Travis Head and Steve Smith produced an unbroken 251-run fourth-wicket stand to leave Australia on 327/3 and well on top after the opening day of the ICC World Test Championship Final against India at The Oval.
Head was the star of the day, registering the first-ever century in a WTC Final and hitting the first of his six Test tons to come outside of Australia, finishing on 146* not out.
And his illustrious teammate Smith continued his extraordinary record at The Oval, where he now averages triple figures after his unbeaten 95*.
Head’s thrilling stroke-play helped punish India’s pace-heavy bowling attack in the second half of a south London day that had started with heavy cloud cover and ended with blazing sunshine.
India’s quicks had taken three wickets while the ball was moving around in the first couple of hours of play, but perhaps could have made slightly more of the swing and seam on offer.
And they were made to pay for not snaffling a few more wickets, as a brilliant partnership between Head and Smith punished India as the day went on.
Head’s 146*, the fourth highest score of his Test career, came at a strike-rate just shy of a run-a-ball, and left India with some headaches as they look to get their hands on the WTC mace at the second time of asking.
A tactical switch to pepper Head’s body with a barrage of short-pitched bowling caused the Australian No.5 some difficulties.
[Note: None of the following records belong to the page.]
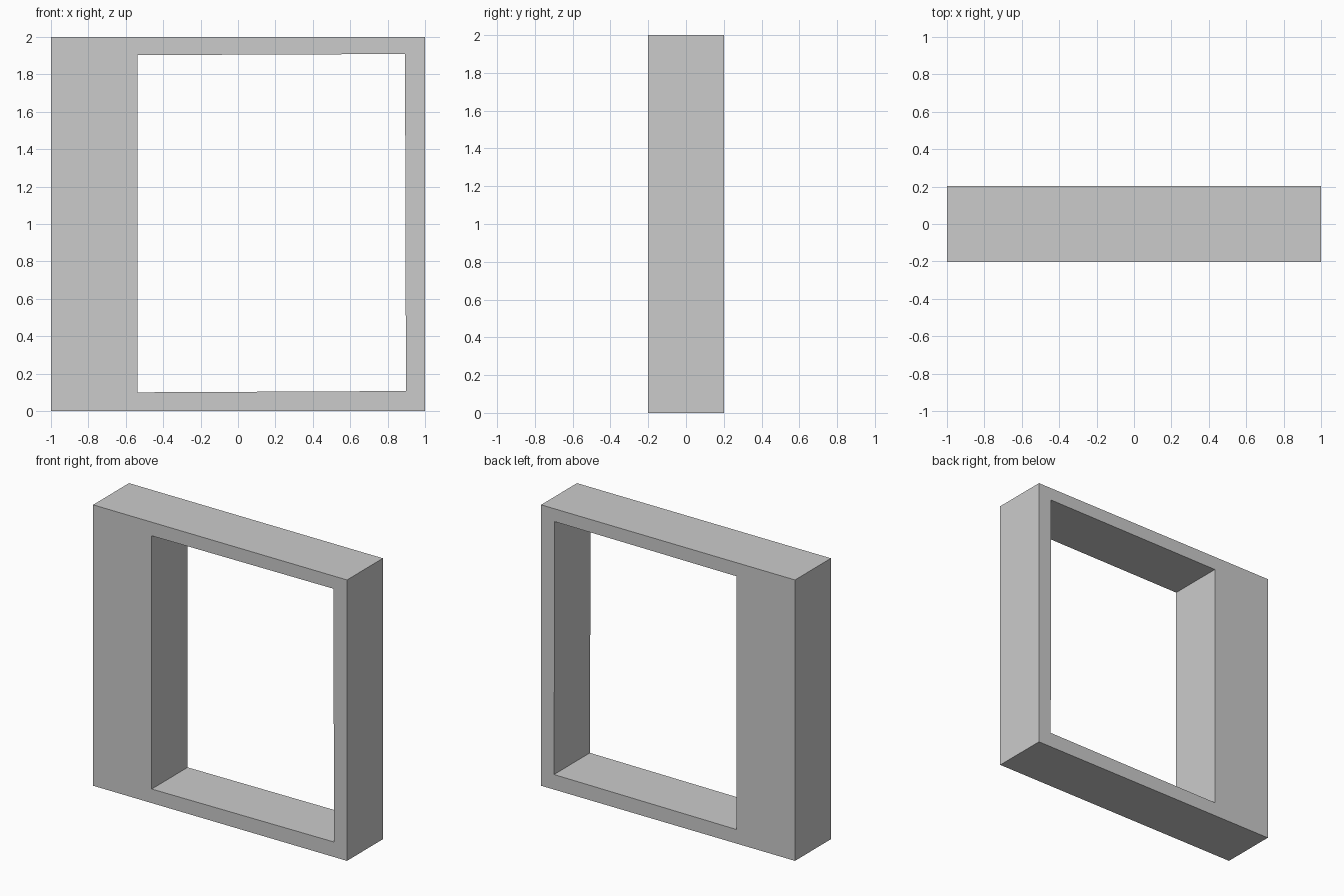
import bpy, bmesh

if "Cube" in bpy.data.objects:
    bpy.data.objects.remove(bpy.data.objects["Cube"])

# Outer outline and the very slightly skewed opening, as (x, z) corners
OUTER = [(-1, 0), (1, 0), (1, 2), (-1, 2)]
OPENING = [(-0.538, 0.10), (0.898, 0.107), (0.893, 1.909), (-0.538, 1.903)]
DEPTH = 0.404

bm = bmesh.new()
outer = [bm.verts.new((x, -DEPTH / 2, z)) for x, z in OUTER]
inner = [bm.verts.new((x, -DEPTH / 2, z)) for x, z in OPENING]

# Front border: one quad per side of the frame
for i in range(4):
    j = (i + 1) % 4
    bm.faces.new((outer[i], outer[j], inner[j], inner[i]))

# Extrude the border back to give the frame its depth
ext = bmesh.ops.extrude_face_region(bm, geom=bm.faces[:], use_keep_orig=True)
moved = [g for g in ext["geom"] if isinstance(g, bmesh.types.BMVert)]
bmesh.ops.translate(bm, verts=moved, vec=(0, DEPTH, 0))
bmesh.ops.recalc_face_normals(bm, faces=bm.faces[:])

mesh = bpy.data.meshes.new("window_frame")
bm.to_mesh(mesh)
bm.free()
frame = bpy.data.objects.new("window_frame", mesh)
bpy.context.collection.objects.link(frame)
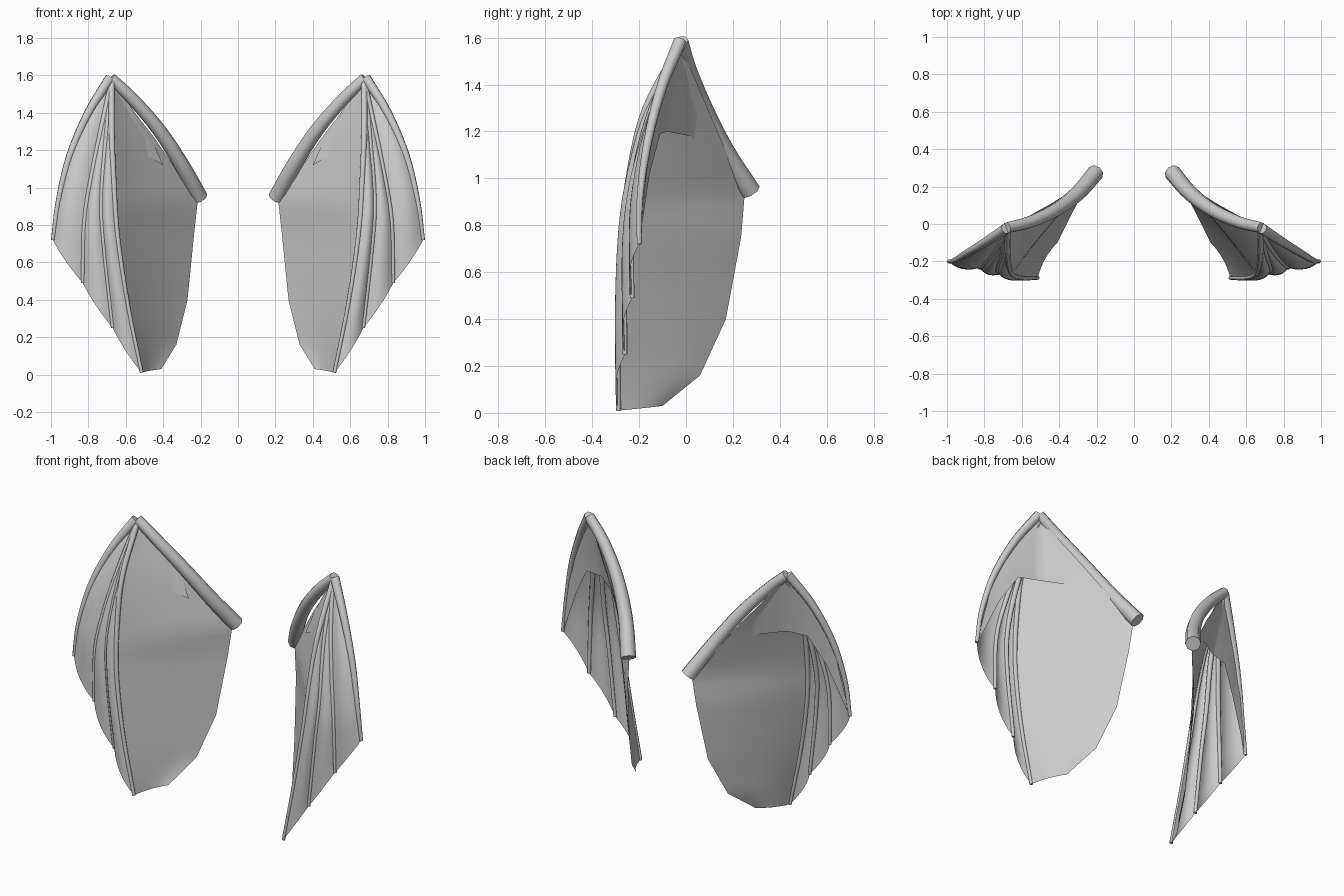
import bpy
import bmesh
from mathutils import Vector

cube = bpy.data.objects.get("Cube")
if cube:
    bpy.data.objects.remove(cube, do_unlink=True)

grey = bpy.data.materials.new("pale_grey")
grey.use_nodes = True
grey.diffuse_color = (0.6, 0.6, 0.6, 1)
grey.node_tree.nodes["Principled BSDF"].inputs["Base Color"].default_value = (0.6, 0.6, 0.6, 1)


def smooth_path(points, count):
    """Sample a curve that passes through every point."""
    p = [Vector(q) for q in points]
    p = [2 * p[0] - p[1]] + p + [2 * p[-1] - p[-2]]
    spans = len(p) - 3
    result = []
    for i in range(count + 1):
        s = i / count * spans
        k = min(int(s), spans - 1)
        t = s - k
        a, b, c, d = p[k:k + 4]
        result.append(0.5 * (2 * b + (c - a) * t + (2 * a - 5 * b + 4 * c - d) * t * t
                             + (3 * b - a - 3 * c + d) * t ** 3))
    return result


def finish(name, mesh):
    """Add the left part and mirror it to the right."""
    obj = bpy.data.objects.new(name, mesh)
    bpy.context.scene.collection.objects.link(obj)
    mesh.materials.clear()
    mesh.materials.append(grey)
    obj.modifiers.new("mirror", 'MIRROR').use_mirror_merge = False
    bpy.ops.object.select_all(action='DESELECT')
    obj.select_set(True)
    bpy.context.view_layer.objects.active = obj
    bpy.ops.object.shade_smooth_by_angle(angle=0.8)


def tube(name, points, start, end, count=20):
    """Tapered round bone along a path."""
    curve = bpy.data.curves.new(name, 'CURVE')
    curve.dimensions = '3D'
    curve.bevel_depth = 1
    curve.bevel_resolution = 2
    curve.use_fill_caps = True
    path = smooth_path(points, count)
    spline = curve.splines.new('POLY')
    spline.points.add(count)
    for i, q in enumerate(path):
        spline.points[i].co = (*q, 1)
        spline.points[i].radius = start + (end - start) * i / count
    temp = bpy.data.objects.new("temp", curve)
    bpy.context.scene.collection.objects.link(temp)
    bpy.context.view_layer.update()
    depsgraph = bpy.context.evaluated_depsgraph_get()
    mesh = bpy.data.meshes.new_from_object(temp.evaluated_get(depsgraph))
    bpy.data.objects.remove(temp, do_unlink=True)
    finish(name, mesh)


def skin(name, side_a, side_b, bulge=(0, 0, 0), steps=6):
    """Thin sheet stretched between two paths, swelling in the middle."""
    bm = bmesh.new()
    rows = []
    last = len(side_a) - 1
    for i, (a, b) in enumerate(zip(side_a, side_b)):
        row = []
        for j in range(steps + 1):
            t = j / steps
            swell = 4 * t * (1 - t) * min(1, 2 * i / last)
            row.append(bm.verts.new(a.lerp(b, t) + Vector(bulge) * swell))
        rows.append(row)
    for r, s in zip(rows, rows[1:]):
        for j in range(steps):
            bm.faces.new((r[j], r[j + 1], s[j + 1], s[j]))
    mesh = bpy.data.meshes.new(name)
    bm.to_mesh(mesh)
    bm.free()
    finish(name, mesh)


# Arm from the shoulder up to the wrist
tube("wing_arm", [(0.205, 0.275, 0.945), (0.3, 0.165, 1.12), (0.42, 0.075, 1.305),
                  (0.56, 0.01, 1.47), (0.68, -0.02, 1.585)], 0.045, 0.03)

# Fingers fan out from the wrist, inner to outer
wrist = (0.675, -0.03, 1.56)
fingers = [
    [wrist, (0.675, -0.17, 1.3), (0.665, -0.235, 1.05), (0.645, -0.275, 0.75),
     (0.59, -0.29, 0.38), (0.515, -0.288, 0.01)],
    [wrist, (0.705, -0.16, 1.25), (0.73, -0.235, 0.93), (0.715, -0.26, 0.67), (0.67, -0.26, 0.25)],
    [wrist, (0.72, -0.11, 1.36), (0.775, -0.185, 1.1), (0.82, -0.23, 0.83), (0.83, -0.23, 0.49)],
    [(0.685, -0.025, 1.585), (0.8, -0.1, 1.4), (0.9, -0.16, 1.17), (0.96, -0.195, 0.93),
     (0.99, -0.2, 0.72)],
]
names = ["inner_finger", "second_finger", "third_finger", "outer_finger"]
for name, pts in zip(names, fingers):
    tube(name, pts, 0.028 if name == "outer_finger" else 0.017, 0.01)

# Webbing between neighbouring fingers
paths = [smooth_path(pts, 20) for pts in fingers]
for i in range(3):
    skin("finger_web_" + str(i + 1), paths[i], paths[i + 1], (0.01, -0.025, 0))

# Large membrane from the inner finger to the arm and trailing edge
edge = [(0.675, -0.02, 1.56), (0.45, 0.105, 1.27), (0.215, 0.25, 0.93), (0.235, 0.235, 0.75),
        (0.27, 0.17, 0.4), (0.33, 0.06, 0.16), (0.41, -0.1, 0.03)]
front = [wrist, (0.675, -0.185, 1.25), (0.655, -0.255, 0.93), (0.645, -0.275, 0.75),
         (0.593, -0.29, 0.4), (0.545, -0.29, 0.16), (0.515, -0.288, 0.01)]


def straight_path(points, per_span=4):
    p = [Vector(q) for q in points]
    inner = [a.lerp(b, k / per_span) for a, b in zip(p, p[1:]) for k in range(per_span)]
    return inner + [p[-1]]


skin("main_membrane", smooth_path(front, 24), straight_path(edge), (0.012, 0.008, 0), 8)

# Rear fold behind the wrist, ending in a pointed flap
fold_top = [(0.47, 0.085, 1.28), (0.57, 0.03, 1.43), (0.675, -0.02, 1.58), (0.8, -0.095, 1.4),
            (0.9, -0.155, 1.17), (0.99, -0.2, 0.72)]
fold_edge = [(0.4, 0.09, 1.12), (0.5, 0.02, 1.18), (0.64, -0.08, 1.2), (0.76, -0.11, 1.19),
             (0.86, -0.155, 1.02), (0.985, -0.2, 0.72)]
skin("rear_fold", straight_path(fold_top), straight_path(fold_edge))
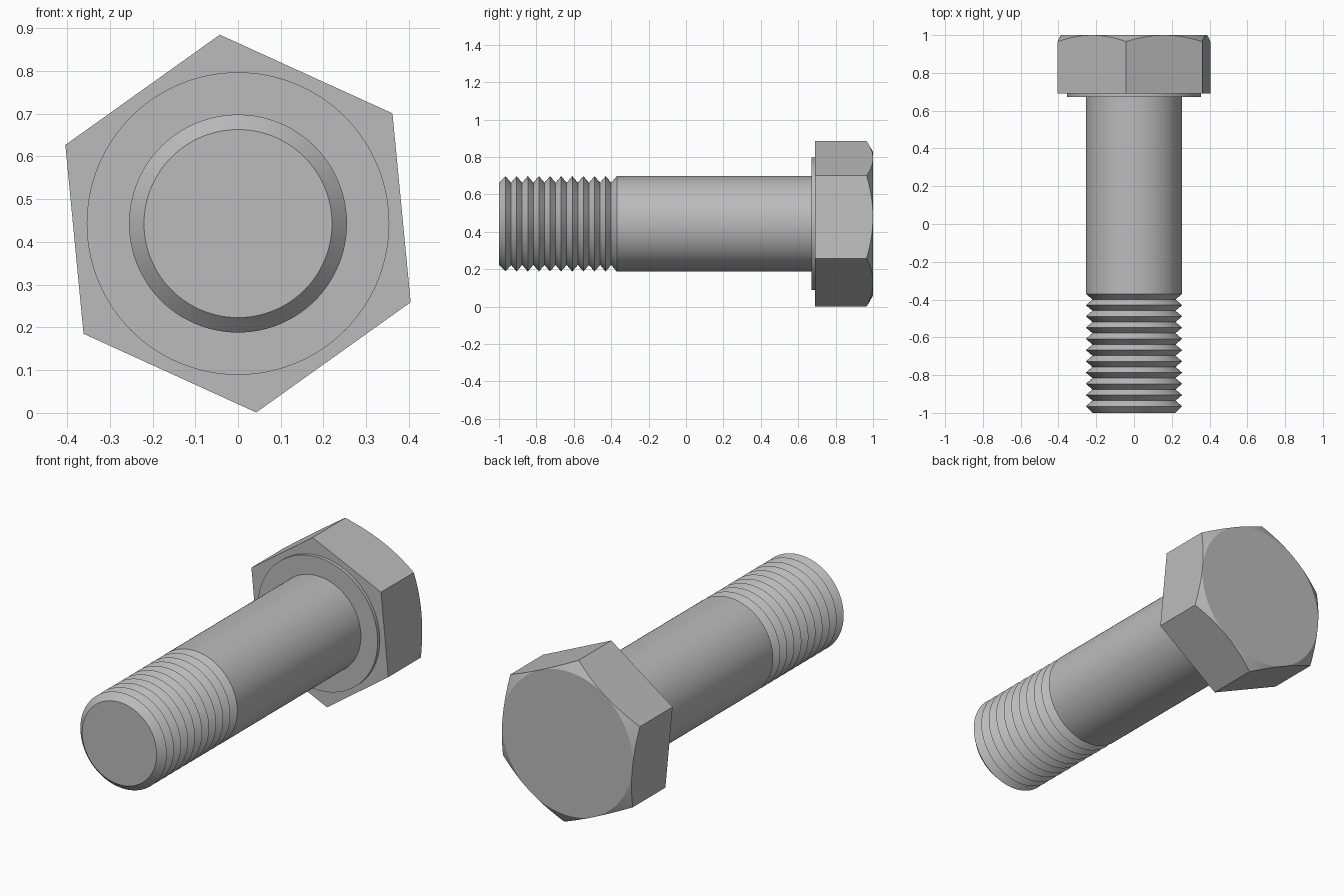
import bpy
import bmesh
from math import cos, sin, pi, radians

AXIS_Z = 0.443       # height of the bolt axis
SEGMENTS = 128

default = bpy.data.objects.get("Cube")
if default:
    bpy.data.objects.remove(default, do_unlink=True)

steel = bpy.data.materials.new("plain_steel_grey")
steel.use_nodes = True
GREY = (0.5, 0.5, 0.5, 1)
steel.diffuse_color = GREY
steel.node_tree.nodes["Principled BSDF"].inputs["Base Color"].default_value = GREY


def lathe(name, profile, sides=SEGMENTS, turn=0.0):
    """Closed solid turned about the bolt axis from (y, radius) points."""
    bm = bmesh.new()
    angles = [turn + 2 * pi * i / sides for i in range(sides)]
    rings = [[bm.verts.new((r * cos(a), y, AXIS_Z + r * sin(a))) for a in angles]
             for y, r in profile]
    for near, far in zip(rings, rings[1:]):
        for i in range(sides):
            j = (i + 1) % sides
            bm.faces.new((near[i], near[j], far[j], far[i]))
    bm.faces.new(rings[0])
    bm.faces.new(rings[-1])
    bmesh.ops.recalc_face_normals(bm, faces=bm.faces)
    mesh = bpy.data.meshes.new(name)
    bm.to_mesh(mesh)
    bm.free()
    mesh.materials.append(steel)
    obj = bpy.data.objects.new(name, mesh)
    bpy.context.collection.objects.link(obj)
    return obj


def smooth(obj):
    bpy.ops.object.select_all(action='DESELECT')
    obj.select_set(True)
    bpy.context.view_layer.objects.active = obj
    bpy.ops.object.shade_smooth_by_angle(angle=radians(20))


# Shank with chamfered tip and V-shaped thread grooves
CREST, ROOT = 0.255, 0.22
FIRST, PITCH, TURNS = -0.965, 0.0595, 10
profile = [(-1.0, ROOT)]
for i in range(TURNS):
    y = FIRST + i * PITCH
    profile += [(y, CREST), (y + PITCH / 2, ROOT)]
profile += [(FIRST + TURNS * PITCH, CREST), (0.68, CREST)]
smooth(lathe("threaded_shank", profile))

# Round bearing face under the head
smooth(lathe("washer_face", [(0.672, 0.354), (0.695, 0.354)]))

# Hexagonal head, its outer corners trimmed by a shallow cone
head = lathe("hex_head", [(0.69, 0.444), (1.0, 0.444)], sides=6, turn=radians(35.5))
cone = lathe("head_chamfer_cutter",
             [(0.5, 0.6), (0.876, 0.6), (1.0, 0.384), (1.01, 0.366)])
cone.hide_render = True
trim = head.modifiers.new("corner_chamfer", 'BOOLEAN')
trim.operation = 'INTERSECT'
trim.solver = 'EXACT'
trim.object = cone
bpy.context.view_layer.objects.active = head
bpy.ops.object.modifier_apply(modifier=trim.name)
bpy.data.objects.remove(cone, do_unlink=True)
smooth(head)
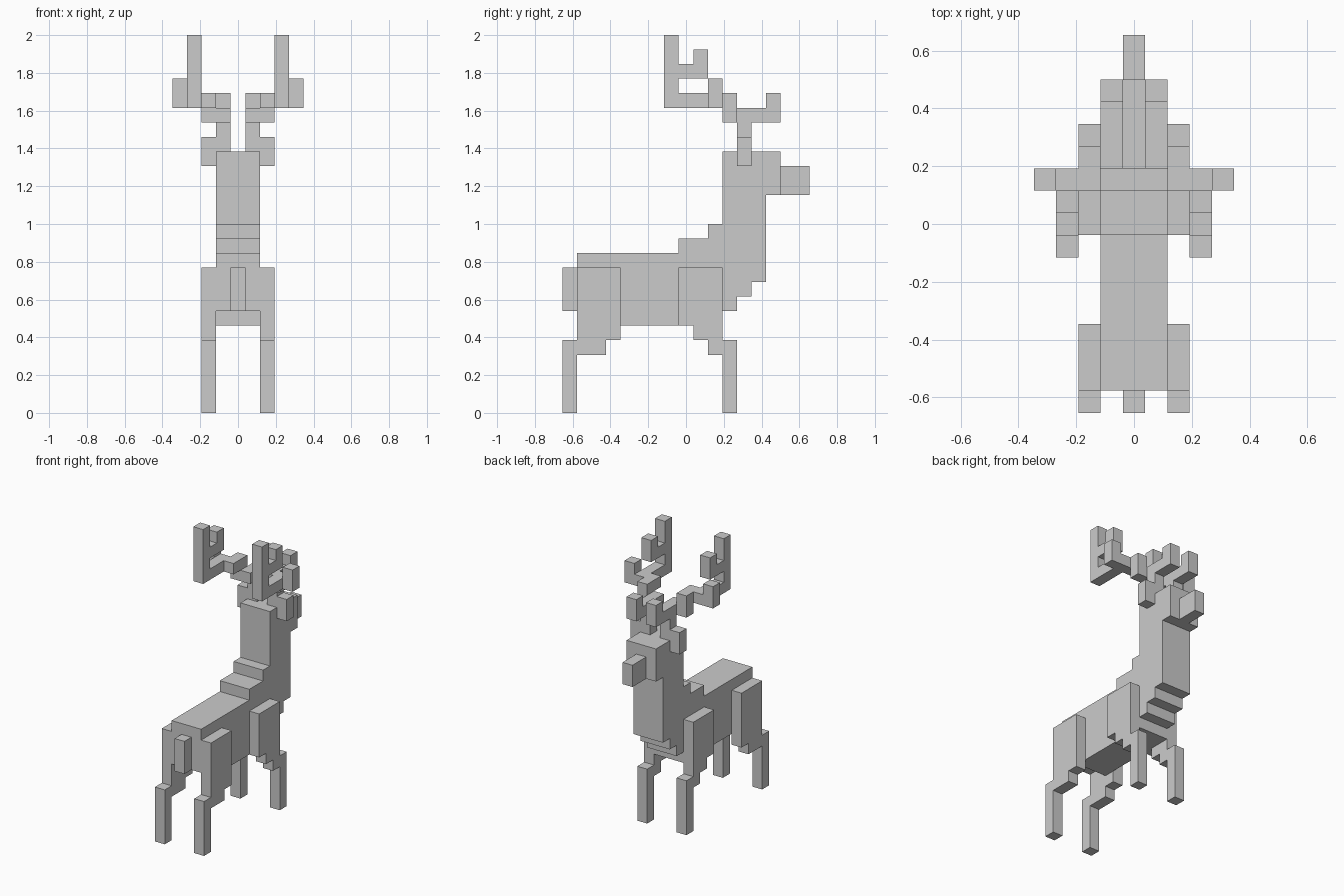
import bpy, bmesh
from mathutils import Vector

if "Cube" in bpy.data.objects:
    bpy.data.objects.remove(bpy.data.objects["Cube"])

U = 2 / 26                 # edge of one block
Y0 = 8.5                   # block rows from the tail end to the model centre
DIRS = [Vector(d) for d in ((1, 0, 0), (-1, 0, 0), (0, 1, 0), (0, -1, 0), (0, 0, 1), (0, 0, -1))]


def block_part(name, boxes, mirror=False):
    """Fuse boxes (x0,x1,y0,y1,z0,z1 in blocks) into one outer skin."""
    cells = set()
    for x0, x1, y0, y1, z0, z1 in boxes:
        for i in range(round(x1 - x0)):
            cells |= {(x0 + i, y, z) for y in range(y0, y1) for z in range(z0, z1)}
    bm = bmesh.new()
    for c in cells:
        mid = Vector(c) + Vector((.5, .5, .5))
        for d in DIRS:
            if tuple(Vector(c) + d) in cells:
                continue
            a = Vector((d.y, d.z, d.x)) / 2
            b = d.cross(a)
            pts = [mid + d / 2 + s * a + t * b for s, t in ((-1, -1), (1, -1), (1, 1), (-1, 1))]
            bm.faces.new([bm.verts.new((p.x * U, (p.y - Y0) * U, p.z * U)) for p in pts])
    bmesh.ops.remove_doubles(bm, verts=bm.verts, dist=1e-4)
    bmesh.ops.dissolve_limit(bm, angle_limit=0.01, verts=bm.verts, edges=bm.edges)
    bmesh.ops.recalc_face_normals(bm, faces=bm.faces)
    me = bpy.data.meshes.new(name)
    bm.to_mesh(me)
    bm.free()
    ob = bpy.data.objects.new(name, me)
    bpy.context.collection.objects.link(ob)
    if mirror:
        mod = ob.modifiers.new("mirror", 'MIRROR')
        mod.use_mirror_merge = False
    return ob


# Torso, stepped chest, neck and head: side slices (y0, y1, z0, z1), three blocks wide
slices = [(1, 3, 7, 11), (3, 8, 6, 11), (8, 10, 6, 12), (10, 11, 6, 13),
          (11, 12, 7, 18), (12, 13, 8, 18), (13, 14, 9, 18), (14, 15, 15, 18)]
block_part("body_and_head", [(-1.5, 1.5, *s) for s in slices])
block_part("muzzle", [(-.5, .5, 15, 17, 15, 17)])
block_part("tail", [(-.5, .5, 0, 1, 7, 10)])

# Legs
block_part("rear_legs", [(1.5, 2.5, *s) for s in
           [(1, 4, 5, 10), (1, 3, 4, 5), (0, 1, 0, 5)]], True)
block_part("front_legs", [(1.5, 2.5, *s) for s in
           [(8, 11, 6, 10), (9, 11, 5, 6), (10, 11, 4, 5), (11, 12, 0, 5)]], True)

# Ears
block_part("ears", [(1.5, 2.5, 12, 13, 17, 19)], True)

# Antlers: stem, front tine, outward link, rear beam with post, hooked and outer tines
block_part("antlers", [
    (.5, 1.5, 12, 13, 18, 20), (.5, 1.5, 11, 15, 20, 21), (.5, 1.5, 14, 15, 21, 22),
    (1.5, 2.5, 11, 12, 20, 22), (1.5, 2.5, 10, 11, 21, 22),
    (2.5, 3.5, 7, 11, 21, 22), (2.5, 3.5, 7, 8, 22, 26),
    (2.5, 3.5, 8, 10, 23, 24), (2.5, 3.5, 9, 10, 24, 25),
    (3.5, 4.5, 10, 11, 21, 23)], True)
But ICC pundits Nasser Hussain and Ricky Ponting were among those who suggested the change of approach came too late, with Head already well settled at the crease by the time those questions were asked of his technique.
It may have been Head who stood out, but Smith’s superb knock was a continuation of his brilliant record both in England and at this ground in particular.
The pair will return to the crease on Thursday morning looking to build an even bigger platform for Australia in this game.
India made the headlines before the day’s play had even begun when they opted not to pick the world’s top-ranked Test bowler, preferring an extra option in their four-strong pace attack to spinner Ravichandran Ashwin in their XI.
That Indian pace quartet of Mohammed Shami, Umesh Yadav, Mohammed Siraj and Shardul Thakur troubled Australia's batters for much of the first hour of play, with Shami and Siraj in particular getting plenty of movement off the seam under the grey south London skies.
And when Siraj got the edge to pick up the key wicket of Khawaja in the fourth over, it was looking like an inspired decision by India skipper Rohit Sharma to elect to field after he won the toss and chose to bowl.
But as the sun began to poke out after a tricky start to the contest, Australia's batters started to get on top and Warner found scoring more easier to come by – even taking 16 from one Umesh over.
Warner flayed at a wide one down the leg side from Thakur on the stroke of lunch and a brilliant catch by KS Bharat sent him packing to leave honours relatively even after the first session.
If the first session was balanced, the second largely belonged to Australia, although it was Shami who threw the first punch after lunch.
The leader of India’s attack bowled well without reward in the morning session, but picked up a wicket with his very first delivery after the interval, seaming a peach of a ball back through the gate to clean up Marnus Labuschagne (26).
That dismissal left Australia in a spot of bother on 76/3, but Head’s immediate counterattack saw Australia get more of a foothold in the game as the sun burned stronger through a bright June afternoon at The Oval.
Head smashed 28 off his first 19 deliveries, slowing down slightly to bring up his half-century from 60 balls.
Smith very nearly fell just before tea when a nick dropped agonisingly short of Shubman Gill at second slip, but Smith survived the scare and piled on the runs alongside Head as The Oval pitch looked every inch a batting paradise in the latter stages of the opening day.